In addition, during the job offer process, be clear with candidates that until the candidate receives a job offer in writing and confirmation that all of the pre-employment requirements have successfully been completed, the candidate should not submit their resignation to their current employer or take any premature steps (e.g., putting their home up for sale) that could be irreversible.
Many businesses are at-will employers or operate in an at-will rights state. As long as the reason is not statutorily prohibited or otherwise unlawful (e.g., discrimination based on the employee's affiliation in a protected class or reasons relating to previous whistleblowing activities, etc.) employers can terminate the employment relationship at any stage (including the job offer) for many reasons or no reason at all (although that is never a wise course of action to take).
Times employers cannot rescind job offers
Employers cannot rescind job offers when the motive for the decision not to employ the individual is based on the person's race, religion, gender, gender identity, pregnancy, age or national origin.
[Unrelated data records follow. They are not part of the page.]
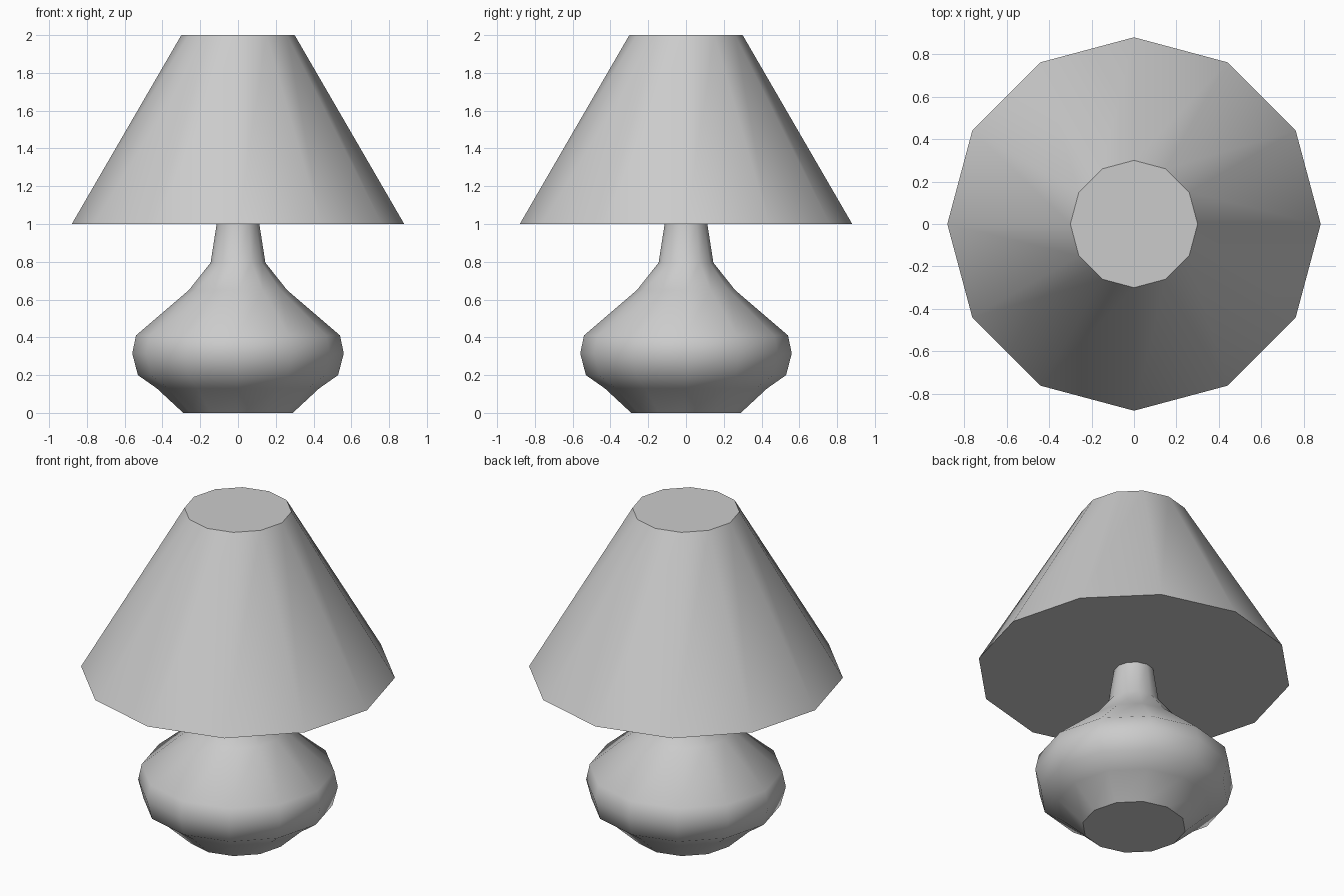
import bpy, bmesh, math

if "Cube" in bpy.data.objects:
    bpy.data.objects.remove(bpy.data.objects["Cube"])

SIDES = 12


def lathe(name, profile, cap_top=True):
    """Revolve (radius, height) points around z, with closed ends."""
    bm = bmesh.new()
    rings = []
    for r, z in profile:
        rings.append([bm.verts.new((r * math.cos(2 * math.pi * i / SIDES),
                                    r * math.sin(2 * math.pi * i / SIDES), z))
                      for i in range(SIDES)])
    for low, high in zip(rings, rings[1:]):
        for i in range(SIDES):
            j = (i + 1) % SIDES
            bm.faces.new((low[i], low[j], high[j], high[i]))
    bm.faces.new(rings[0][::-1])
    if cap_top:
        bm.faces.new(rings[-1])
    mesh = bpy.data.meshes.new(name)
    bm.to_mesh(mesh)
    bm.free()
    obj = bpy.data.objects.new(name, mesh)
    bpy.context.collection.objects.link(obj)
    bpy.ops.object.select_all(action='DESELECT')
    obj.select_set(True)
    bpy.context.view_layer.objects.active = obj
    bpy.ops.object.shade_smooth_by_angle(angle=math.radians(41))
    return obj


# Bulbous base with neck, ending at the underside of the shade
lathe("lamp_base", [(0.29, 0), (0.43, 0.13), (0.53, 0.20), (0.56, 0.315),
                    (0.54, 0.41), (0.26, 0.65), (0.145, 0.795), (0.113, 1.0)],
      cap_top=False)

# Conical shade, closed at both ends
lathe("lamp_shade", [(0.88, 1.0), (0.30, 2.0)])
Key takeaway: There are a host of legal and ethical issues involved when an employer withdraws a job offer. With the doctrine of promissory estoppel a candidate may be able to legally enforce the promise of employment even though a contract was not signed and executed.
How to communicate a rescinded job offer to a candidate
Because of the potential legal issues involved with rescinding a job offer, communicating the decision to the candidate requires caution, clarity and empathy. Here are six tips for notifying a candidate that you are rescinding the job offer:
- Meet in person. If possible, meet with the candidate in person or via video conference.
- Share the "why." If you are have legal justification, share the reason or reasons as to why the offer is being rescinded. Your attorney can help you draft a statement that can be read to the candidate.
- Allow the candidate time to absorb the news. Chances are, the decision will come as a shock to the candidate. Allow them time to process the news. Listen to them.The candidate will very likely ask you several questions. It's best to stick to the statement or script you and your attorney created.
- Do not overshare or make promises. Do not make promises of follow-up or possible employment opportunities in the future.
- Share a rescinded-job letter: As a follow-up to your verbal conversation with the candidate, send a written letter as well. The letter should be dated and explain the reasons for the decision. It should also state, if relevant, that you are an at-will employer.
- Provide a resource or contact the candidate can follow up with. Consider providing the contact information for your HR department or a legal representative.
Key takeaway: Exercising professionalism as you communicate your decision to the candidate may disarm an otherwise heated exchange. Follow up your in-person discussion with a letter documenting your decision and the reasons behind the decision.
A sample rescinded job offer letter
Here is a sample letter you could send to a candidate that is brief, factual and to the point:
[City, State ZIP code]
Regarding: Rescinded Job Offer for [Company's name] [Job title]
Dear [Candidate name]:
On [date], you received a job offer for employment with [company name] as [job title]. As stated in your offer letter, employment with our company was contingent upon successfully completing a [e.g., background check], as well as [list additional pre-employment qualifying criteria].
During our hiring process, we [e.g., were unable to substantiate information you had provided regarding your previous employers.].
This letter, therefore, serves as formal written notification that your contingent offer of employment given on [Date] with [Company name] has been withdrawn.
We wish you the absolute best in your future employment endeavors.
[Name of company representative]
Key takeaway: Above is an example of a rescinded job offer letter a small business owner can use. Your attorney may have a template you can use as well.